The Independent today reveals the possible extent of the deluge of litigation facing News International over phone-hacking.
It reports that 70 high-profile individuals have asked the Met Police to hand over any evidence suggesting their phones may have been hacked found during its investigation into News of the World investigator Glenn Mulcaire.
And it states that some 45 have launched, or are intending to launch, actions for breach of privacy against the News of the World.
Many of these individuals may just be trying their luck, because it costs them nothing to ask the question – and the potential rewards are a hefty settlement. But it is difficult to see how phone-hacking is not going to become very expensive indeed for News International (taking into account the huge legal fees of lawyers working on no win, no fee deals).
Meanwhile more evidence emerged last week, during football agent Sky Andrew’s breach of privacy action against the News of the World, that more journalists than previously admitted may have been party to phone-hacking at the paper.
The Guardian reports written evidence from Friday which was read out in court. It states the response given by Mulcaire to the question of who he gave email transcripts to:
Reading out Mulcaire’s evidence, a lawyer reportedly said: “Information was supplied to the newsdesk of the News of the World. This was manned by different people, [Mulcaire] cannot now recall who in respect of this claim he passed the information to.”
Information was supplied to the news desk of the News of the World. This was manned by different people, [Mulcaire] cannot now recall who in respect of this claim he passed the information to.”

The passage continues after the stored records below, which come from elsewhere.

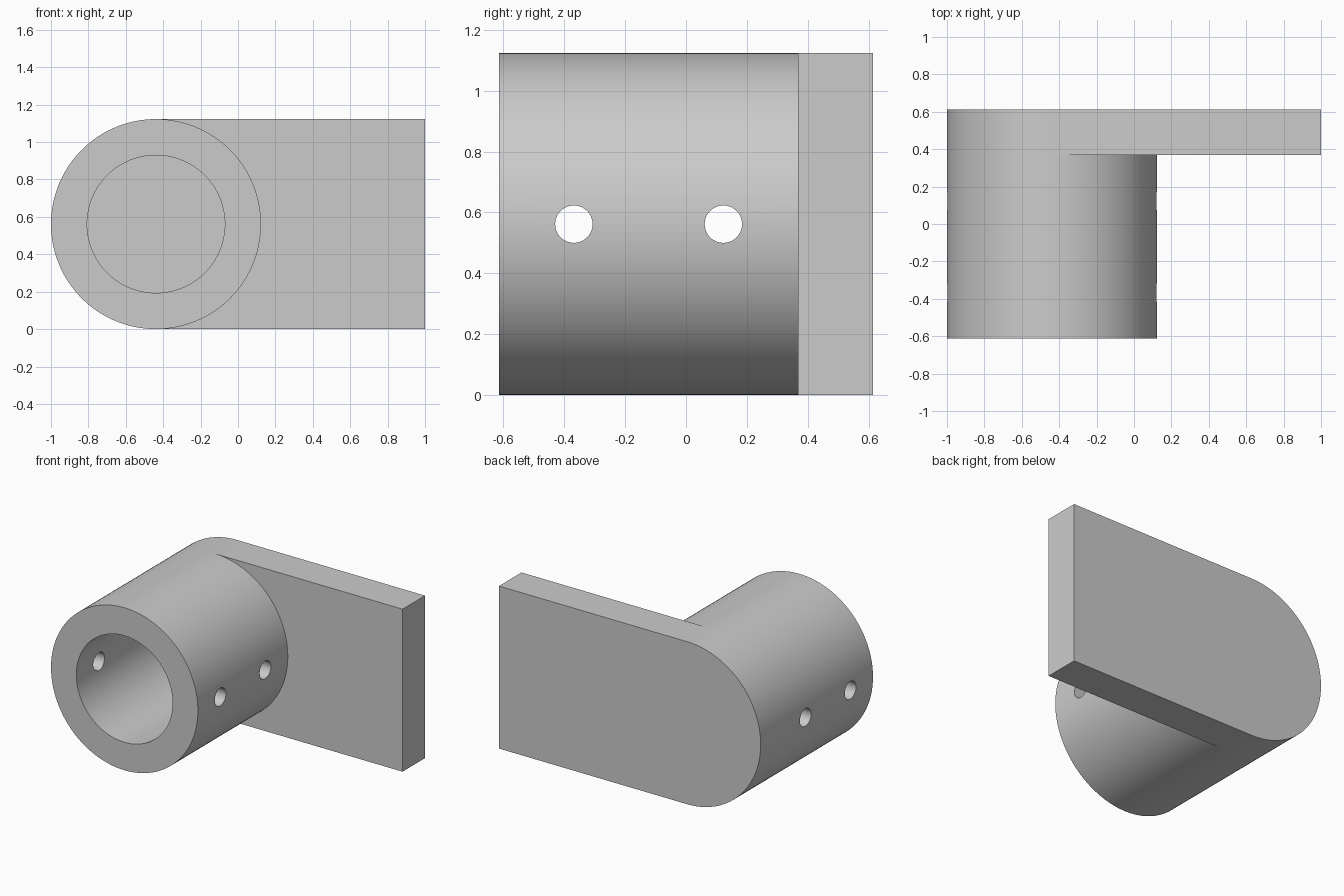
import bpy, bmesh
from math import pi, sin, cos, radians

if "Cube" in bpy.data.objects:
    bpy.data.objects.remove(bpy.data.objects["Cube"])

U = 0.1227                      # base module of the bracket
R = 0.5615                      # barrel outer radius
CX, CZ = R - 1, R               # barrel axis
FRONT, SEAM, BACK = -5 * U, 3 * U, 5 * U
SEG = 128

grey = bpy.data.materials.new("light_grey")
grey.use_nodes = True
colour = (0.6, 0.6, 0.6, 1)
grey.diffuse_color = colour
grey.node_tree.nodes["Principled BSDF"].inputs["Base Color"].default_value = colour


def cylinder(name, radius, length, location, rotation, sides=SEG):
    bpy.ops.mesh.primitive_cylinder_add(vertices=sides, radius=radius, depth=length,
                                        location=location, rotation=rotation)
    obj = bpy.context.object
    obj.name = name
    obj.data.materials.append(grey)
    bpy.ops.object.transform_apply(location=True, rotation=True, scale=True)
    return obj


def activate(obj):
    bpy.ops.object.select_all(action='DESELECT')
    obj.select_set(True)
    bpy.context.view_layer.objects.active = obj


def cut(target, cutter):
    activate(target)
    mod = target.modifiers.new("cut", 'BOOLEAN')
    mod.operation, mod.solver, mod.object = 'DIFFERENCE', 'EXACT', cutter
    bpy.ops.object.modifier_apply(modifier=mod.name)
    bpy.data.objects.remove(cutter)


def smooth(obj):
    activate(obj)
    bpy.ops.object.shade_smooth_by_angle(angle=radians(30))


# Barrel with its bore and two cross holes
along_y = (pi / 2, 0, 0)
barrel = cylinder("barrel", R, SEAM - FRONT, (CX, (FRONT + SEAM) / 2, CZ), along_y)
cut(barrel, cylinder("bore_cutter", 3 * U, 3, (CX, 0, CZ), along_y))
for y in (-3 * U, U):
    cut(barrel, cylinder("pin_hole_cutter", U / 2, 3, (CX, y, CZ), (0, pi / 2, 0), 48))

# Open the barrel where it meets the plate
bm = bmesh.new()
bm.from_mesh(barrel.data)
hidden = [f for f in bm.faces if f.normal.y > 0.9 and f.calc_center_median().y > SEAM - 0.01]
bmesh.ops.delete(bm, geom=hidden, context='FACES')
bm.to_mesh(barrel.data)
bm.free()
smooth(barrel)

# Mounting plate: rounded at the barrel, square at the far end
half = SEG // 2
arc = [(CX - R * sin(pi * i / half), CZ + R * cos(pi * i / half)) for i in range(half + 1)]
profile = arc + [(1, 0), (1, 2 * R)]
bm = bmesh.new()
face = bm.faces.new([bm.verts.new((x, SEAM, z)) for x, z in profile])
new = bmesh.ops.extrude_face_region(bm, geom=[face], use_keep_orig=True)["geom"]
bmesh.ops.translate(bm, vec=(0, BACK - SEAM, 0),
                    verts=[v for v in new if isinstance(v, bmesh.types.BMVert)])
bmesh.ops.recalc_face_normals(bm, faces=bm.faces)
mesh = bpy.data.meshes.new("mounting_plate")
bm.to_mesh(mesh)
bm.free()
mesh.materials.append(grey)
plate = bpy.data.objects.new("mounting_plate", mesh)
bpy.context.collection.objects.link(plate)
smooth(plate)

Former Observer editor Donald Trelford, writing in the Independent today, suggests that phone-hacking has been over-blown as a story: “Evidence is the key word, and the press should wait for that. The fact that a celebrity thinks he or she may have been hacked isn’t evidence. The fact that Mulcaire gave information to the paper’s news desk is not evidence that many people must have had guilty knowledge of his phone-hacking – a straw at which the Guardian and The Independent have been grasping rather desperately in recent days.”